• [THE TASK]: Of all the lines below, return only those starting with the line holding "the outermost cell" and going on through the line holding "y=7, z=(0, 8))", exactly as written.
(SOURCE DATA begins)
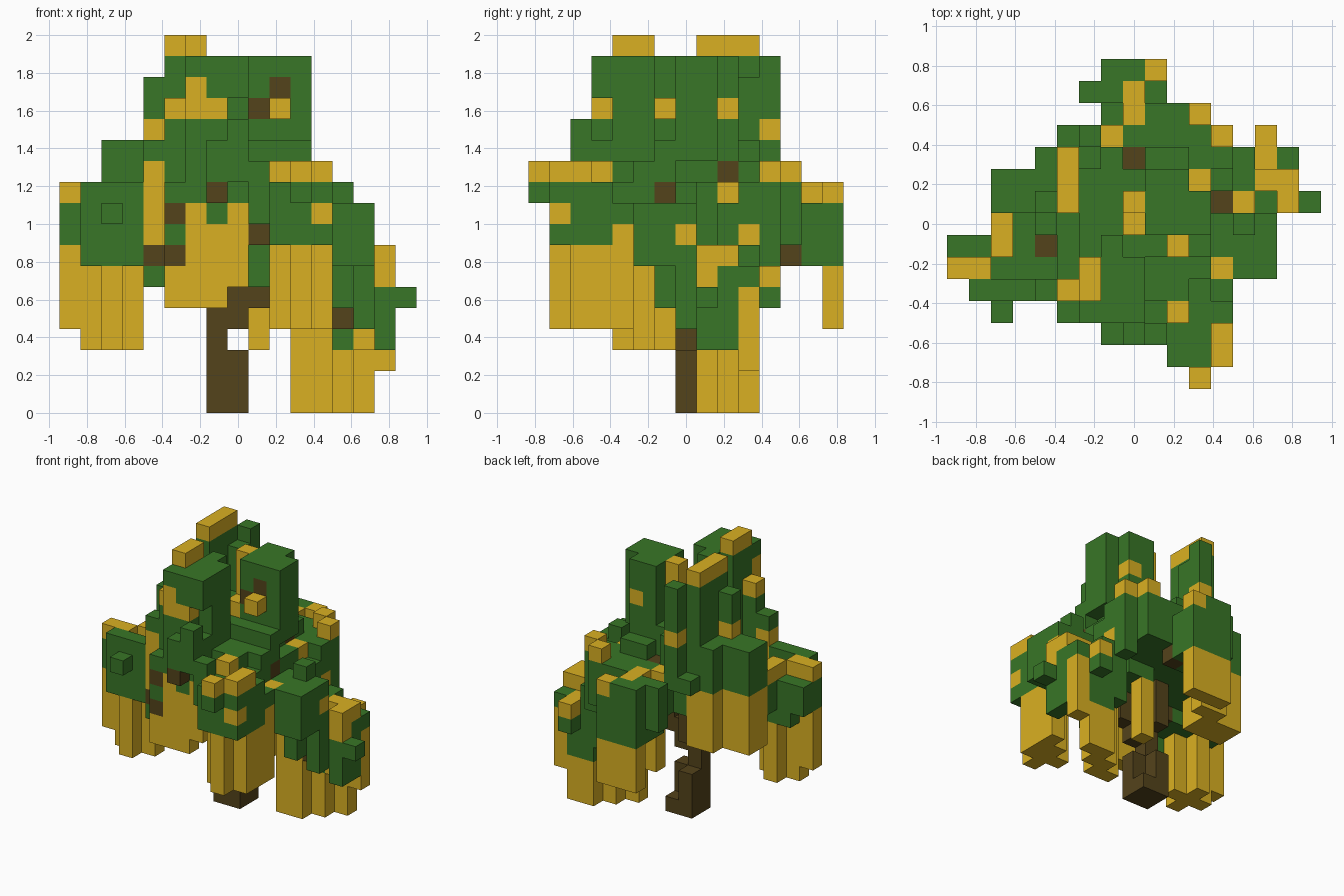
import bpy
import bmesh
from mathutils import Vector

CELL = 2 / 18
CENTRE = Vector((8, 7, -0.5))

default_cube = bpy.data.objects.get("Cube")
if default_cube:
    bpy.data.objects.remove(default_cube, do_unlink=True)


def make_material(name, colour):
    material = bpy.data.materials.new(name)
    material.use_nodes = True
    material.diffuse_color = (*colour, 1)
    shader = material.node_tree.nodes["Principled BSDF"]
    shader.inputs["Base Color"].default_value = (*colour, 1)
    shader.inputs["Roughness"].default_value = 1
    return material


leaf, gold, bark = "leaf", "gold", "bark"
palette = {
    leaf: make_material("leaf green", (0.04, 0.18, 0.02)),
    gold: make_material("golden blossom", (0.7, 0.435, 0.016)),
    bark: make_material("dark bark", (0.088, 0.056, 0.011)),
}
slots = list(palette)
cells = {}


def span(value):
    first, last = value if isinstance(value, tuple) else (value, value)
    return range(first, last + 1)


def grow(part, colour, x, y, z):
    """Fill a block of unit cells belonging to one part of the tree."""
    for i in span(x):
        for j in span(y):
            for k in span(z):
                cells[i, j, k] = (part, colour)


def dab(colour, axis, sign, spots):
    """Recolour the outermost cell met along an axis at each spot."""
    others = [a for a in range(3) if a != axis]
    for spot in spots:
        line = [c for c in cells if (c[others[0]], c[others[1]]) == spot]
        if line:
            outer = max(line, key=lambda c: sign * c[axis])
            cells[outer] = (cells[outer][0], colour)


# Trunk and branches
grow("trunk", bark, x=7, y=7, z=(0, 8))
grow("trunk", bark, x=7, y=8, z=(0, 2))
grow("trunk", bark, x=8, y=7, z=(0, 2))
grow("trunk", bark, x=8, y=8, z=0)
grow("trunk", bark, x=8, y=7, z=(4, 5))
grow("back_branch", bark, x=7, y=8, z=(5, 7))
grow("right_branch", bark, x=9, y=7, z=(5, 8))
grow("left_branch", bark, x=(4, 6), y=6, z=7)

# Central canopy
grow("canopy", leaf, x=(5, 11), y=(3, 10), z=(8, 10))
grow("canopy", leaf, x=(7, 11), y=11, z=(8, 10))
grow("canopy", leaf, x=(5, 6), y=11, z=10)
grow("canopy", leaf, x=(6, 10), y=(4, 9), z=11)
grow("canopy", leaf, x=(6, 8), y=(4, 9), z=12)
grow("canopy", leaf, x=(6, 7), y=10, z=(11, 12))
grow("canopy", leaf, x=(9, 10), y=10, z=11)
grow("canopy", leaf, x=(9, 11), y=6, z=12)
grow("canopy", leaf, x=11, y=(5, 6), z=11)
grow("canopy", leaf, x=4, y=(7, 10), z=(8, 11))
grow("canopy", leaf, x=(9, 10), y=(4, 9), z=7)
grow("canopy", leaf, x=4, y=4, z=(6, 7))
grow("canopy", leaf, x=9, y=4, z=(6, 7))
grow("canopy", leaf, x=7, y=2, z=(10, 12))
grow("canopy", leaf, x=8, y=2, z=(11, 13))
grow("canopy", leaf, x=9, y=2, z=(9, 11))
grow("canopy", leaf, x=(10, 11), y=12, z=(8, 10))
grow("canopy_side", leaf, x=12, y=(4, 7), z=(8, 9))
grow("canopy_side", leaf, x=12, y=9, z=(7, 9))
grow("canopy_side", leaf, x=12, y=(10, 11), z=(7, 10))

# Crown towers
grow("front_tower", leaf, x=(6, 8), y=(3, 5), z=(11, 16))
grow("front_tower", leaf, x=7, y=6, z=(13, 16))
for level in span((13, 14)):
    del cells[8, 3, level]
grow("right_tower", leaf, x=(9, 10), y=(7, 9), z=(12, 16))
grow("right_tower", leaf, x=11, y=(7, 8), z=(12, 16))
grow("left_tower", leaf, x=5, y=(8, 10), z=(9, 16))
grow("back_tower", leaf, x=6, y=11, z=(11, 16))
grow("back_tower", leaf, x=6, y=10, z=(12, 15))
grow("left_tower_side", leaf, x=4, y=8, z=(13, 15))
grow("front_tower_side", leaf, x=5, y=4, z=(11, 13))
grow("crown_blossom", gold, x=5, y=(8, 10), z=17)
grow("crown_blossom", gold, x=6, y=(4, 5), z=17)
grow("crown_blossom", gold, x=5, y=4, z=14)
grow("crown_blossom", gold, x=10, y=6, z=14)
grow("crown_blossom", gold, x=8, y=8, z=(13, 16))
grow("crown_blossom", gold, x=8, y=7, z=13)

# Front bough with its hanging blossom
grow("front_bough", leaf, x=(10, 12), y=(1, 3), z=(8, 10))
grow("front_bough", leaf, x=11, y=0, z=10)
grow("front_blossom", gold, x=11, y=0, z=11)
grow("front_blossom", gold, x=12, y=(1, 2), z=11)
grow("front_blossom", gold, x=10, y=3, z=11)
grow("front_blossom", gold, x=11, y=(1, 3), z=(4, 7))
grow("front_blossom", gold, x=(10, 12), y=2, z=(4, 7))
grow("front_blossom", gold, x=12, y=(3, 4), z=(4, 7))
grow("middle_blossom", gold, x=(6, 8), y=3, z=(6, 8))
grow("middle_blossom", gold, x=(5, 7), y=3, z=(5, 6))
grow("middle_blossom", gold, x=5, y=3, z=7)

# Left bough with its hanging blossom
grow("left_bough", leaf, x=(1, 4), y=(4, 6), z=(7, 9))
grow("left_bough", leaf, x=(1, 3), y=4, z=10)
grow("left_bough", leaf, x=0, y=(5, 6), z=(8, 9))
grow("left_bough", leaf, x=2, y=3, z=9)
grow("left_bough", leaf, x=(2, 4), y=7, z=(8, 9))
grow("left_blossom", gold, x=(0, 1), y=5, z=10)
grow("left_blossom", gold, x=2, y=(6, 7), z=10)
grow("left_blossom", gold, x=0, y=5, z=(4, 7))
grow("left_blossom", gold, x=1, y=5, z=(3, 6))
grow("left_blossom", gold, x=2, y=(4, 6), z=(3, 6))
grow("left_blossom", gold, x=3, y=5, z=(3, 6))
grow("left_blossom", gold, x=4, y=4, z=(8, 11))
grow("left_bough", leaf, x=4, y=4, z=12)

# Left rear bough
grow("left_rear_bough", leaf, x=(2, 4), y=(8, 9), z=(10, 12))
grow("left_rear_bough", leaf, x=4, y=10, z=(10, 12))
grow("left_rear_blossom", gold, x=(2, 4), y=(8, 9), z=(6, 9))
grow("left_rear_blossom", gold, x=(4, 5), y=10, z=(6, 9))

# Back bough with its hanging blossom
grow("back_bough", leaf, x=(7, 9), y=(12, 14), z=(7, 9))
grow("back_bough", leaf, x=(6, 7), y=13, z=(8, 10))
grow("back_bough", leaf, x=(7, 8), y=14, z=10)
grow("back_bough", leaf, x=9, y=12, z=10)
grow("back_blossom", gold, x=8, y=(12, 13), z=10)
grow("back_blossom", gold, x=9, y=14, z=10)
grow("back_blossom", gold, x=(7, 9), y=14, z=(4, 6))
grow("back_blossom", gold, x=11, y=12, z=11)
grow("back_blossom", gold, x=12, y=11, z=11)
grow("back_blossom", gold, x=9, y=9, z=(3, 6))

# Right boughs with blossom reaching the ground
grow("right_bough", leaf, x=(13, 14), y=(5, 7), z=(7, 9))
grow("right_bough", leaf, x=13, y=(6, 7), z=(5, 6))
grow("right_bough", leaf, x=14, y=7, z=(4, 6))
grow("right_bough", leaf, x=13, y=7, z=10)
grow("right_rear_bough", leaf, x=(12, 13), y=(8, 10), z=(4, 7))
grow("right_rear_bough", leaf, x=(13, 15), y=(9, 10), z=(3, 6))
grow("right_rear_bough", leaf, x=(14, 16), y=8, z=5)
grow("right_rear_bough", leaf, x=15, y=8, z=(3, 4))
grow("right_rear_bough", leaf, x=14, y=11, z=5)
grow("right_blossom", gold, x=14, y=11, z=6)
grow("right_blossom", gold, x=(14, 15), y=9, z=7)
grow("right_blossom", gold, x=15, y=8, z=(6, 7))
grow("right_blossom", gold, x=(11, 12), y=8, z=(0, 6))
grow("right_blossom", gold, x=12, y=9, z=(0, 6))
grow("right_blossom", gold, x=13, y=(9, 10), z=(0, 2))
grow("right_blossom", gold, x=14, y=10, z=(0, 2))
grow("right_blossom", gold, x=15, y=10, z=2)

# Blossom and bark patches on the top, front and right of the foliage
dab(gold, axis=2, sign=1, spots=[(7, 11), (14, 10), (11, 9), (13, 8), (12, 5)])
dab(bark, axis=2, sign=1, spots=[(8, 10), (12, 8), (4, 6)])
dab(gold, axis=1, sign=-1, spots=[(6, 14), (7, 14), (6, 15), (4, 13)])
dab(gold, axis=1, sign=-1, spots=[(6, 9), (8, 9), (12, 9), (14, 3)])
dab(bark, axis=1, sign=-1, spots=[(10, 15), (9, 14), (7, 10), (5, 9), (9, 8), (13, 4)])
dab(bark, axis=1, sign=-1, spots=[(4, 7), (5, 7)])
dab(gold, axis=0, sign=1, spots=[(9, 14), (11, 13), (1, 9)])
dab(gold, axis=0, sign=1, spots=[(4, 8), (7, 8), (10, 8), (10, 5), (10, 4), (10, 3)])
dab(bark, axis=0, sign=1, spots=[(9, 11), (6, 10), (12, 7)])


def build_part(part):
    """Make one mesh from the exposed sides of a part's cells."""
    mesh = bpy.data.meshes.new(part)
    for material in palette.values():
        mesh.materials.append(material)
    bm = bmesh.new()
    for cell, (owner, colour) in cells.items():
        if owner != part:
            continue
        middle = Vector(cell) - CENTRE
        for axis in range(3):
            for sign in (-1, 1):
                normal = Vector((0, 0, 0))
                normal[axis] = sign
                neighbour = tuple(int(c) for c in Vector(cell) + normal)
                if neighbour in cells:
                    continue
                u = Vector((0, 0, 0))
                u[(axis + 1) % 3] = 0.5
                v = normal.cross(u)
                hub = middle + normal / 2
                corners = (hub - u - v, hub + u - v, hub + u + v, hub - u + v)
                face = bm.faces.new([bm.verts.new(c * CELL) for c in corners])
                face.material_index = slots.index(colour)
    bmesh.ops.remove_doubles(bm, verts=bm.verts[:], dist=CELL / 100)
    bm.to_mesh(mesh)
    bm.free()
    bpy.context.collection.objects.link(bpy.data.objects.new(part, mesh))


for part_name in dict.fromkeys(owner for owner, colour in cells.values()):
    build_part(part_name)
(SOURCE DATA ends)
• [TASK RESPONSE]:
    """Recolour the outermost cell met along an axis at each spot."""
    others = [a for a in range(3) if a != axis]
    for spot in spots:
        line = [c for c in cells if (c[others[0]], c[others[1]]) == spot]
        if line:
            outer = max(line, key=lambda c: sign * c[axis])
            cells[outer] = (cells[outer][0], colour)


# Trunk and branches
grow("trunk", bark, x=7, y=7, z=(0, 8))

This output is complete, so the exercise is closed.